3. I see two women on the street, mother and daughter, the latter of whom is my patient.
Source.—A female patient who is under treatment has told me what difficulties her mother puts in the way of her continuing the treatment.
4. At the book store of S. and R. I subscribe to a periodical which costs 20 florins annually.
Source.—During the day my wife has reminded me that I still owe her 20 florins of her weekly allowance.
5. I receive a communication, in which I am treated as a member, from the Social Democratic Committee.
Source.—I have received communications simultaneously from the Liberal Committee on Elections and from the president of the Humanitarian Society, of which I am really a member.
6. A man on a steep rock in the middle of the ocean, after the manner of Boecklin.
Source.—Dreyfus on Devil's Island; at the same time news from my relatives in England, &c.

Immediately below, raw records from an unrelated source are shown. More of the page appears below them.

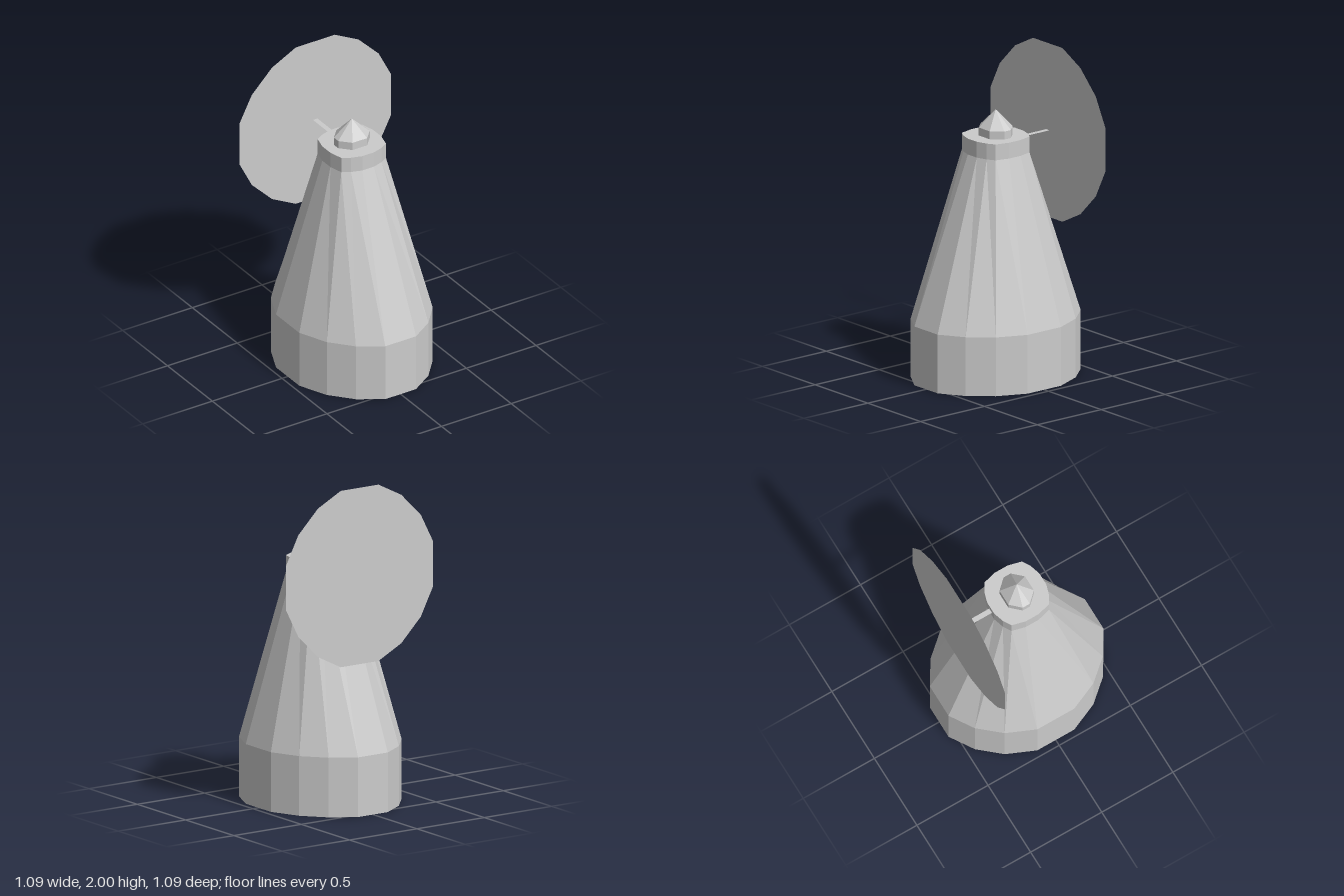
import * as THREE from 'three';

const material = new THREE.MeshStandardMaterial({ color: 0xcccccc, flatShading: true, side: THREE.DoubleSide });

// Mirrors the points of one quadrant (side to front) into a full ring, running left, front, right, back
function ring(quadrant) {
  const place = (sx, sz) => quadrant.map(([x, z]) => [x * sx, z * sz]);
  return [
    ...place(-1, 1), ...place(1, 1).reverse(),
    ...place(1, -1), ...place(-1, -1).reverse(),
  ];
}

// Skins a stack of { ring, y } sections and closes the top with a fan to a point at apexY
function loft(sections, apexY) {
  const positions = [];
  const n = sections[0].ring.length;
  const at = (s, i) => [s.ring[i % n][0], s.y, s.ring[i % n][1]];
  for (let k = 0; k < sections.length - 1; k++) {
    const low = sections[k], high = sections[k + 1];
    for (let i = 0; i < n; i++) {
      positions.push(...at(low, i), ...at(low, i + 1), ...at(high, i));
      positions.push(...at(low, i + 1), ...at(high, i + 1), ...at(high, i));
    }
  }
  const top = sections[sections.length - 1];
  for (let i = 0; i < n; i++) positions.push(...at(top, i), ...at(top, i + 1), 0, apexY, 0);
  const geometry = new THREE.BufferGeometry();
  geometry.setAttribute('position', new THREE.Float32BufferAttribute(positions, 3));
  geometry.computeVertexNormals();
  return geometry;
}

export function createModel() {
  const model = new THREE.Group();
  const add = (name, geometry) => {
    const mesh = new THREE.Mesh(geometry, material);
    mesh.name = name;
    model.add(mesh);
    return mesh;
  };

  // Tower: upright oval base, tapering walls, short collar and flat roof, open underneath
  const base = ring([[0.46, 0.13], [0.38, 0.312], [0.26, 0.45], [0.11, 0.545]]);
  const collar = ring([[0.182, 0.045], [0.16, 0.132], [0.11, 0.162], [0.042, 0.183]]);
  add('tower', loft([
    { ring: base, y: 0 },
    { ring: base, y: 0.37 },
    { ring: collar, y: 1.4 },
    { ring: collar, y: 1.5 },
  ], 1.5));

  // Eight-sided finial with a pointed top
  const octagon = ring([[0.113, 0.025], [0.052, 0.09]]);
  add('finial', loft([{ ring: octagon, y: 1.5 }, { ring: octagon, y: 1.55 }], 1.66));

  // Thin wheel disc behind the tower
  const outline = ring([[0.545, 0.14], [0.455, 0.315], [0.31, 0.46], [0.14, 0.547]]);
  const shape = new THREE.Shape(outline.map(([x, y]) => new THREE.Vector2(x, y)));
  add('wheel', new THREE.ShapeGeometry(shape)).position.set(0, 1.453, -0.407);

  // Flat axle joining the collar to the wheel
  const axle = add('axle', new THREE.PlaneGeometry(0.032, 0.227));
  axle.rotation.x = -Math.PI / 2;
  axle.position.set(0, 1.453, -0.2935);

  return model;
}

The question might be raised, whether the dream is invariably connected with the events of the previous day, or whether the reference may be extended to impressions from a longer space of time in the immediate past. Probably this matter cannot claim primary importance, but I should like to decide in favour of the exclusive priority of the day before the dream (the dream-day). As often as I thought I had found a case where an impression of two or three days before had been the source of the dream, I could convince myself, after careful investigation, that this impression had been remembered the day before, that a demonstrable reproduction had been interpolated between the day of the event and the time of the dream, and, furthermore, I was able to point out the recent occasion upon which the recollection of the old impression might have occurred. On the other hand, I was unable to convince myself that a regular interval (H. Swoboda calls the first one of this kind eighteen hours) of biological significance occurs between the stimulating impression of the day and its repetition in the dream.
- As mentioned in the first chapter, p. 67, H. Swoboda applies broadly to the psychic activity, the biological intervals of twenty-three and twenty-eight days discovered by W. Fliess, and lays especial emphasis upon the fact that these periods are determinant for the appearance of the dream elements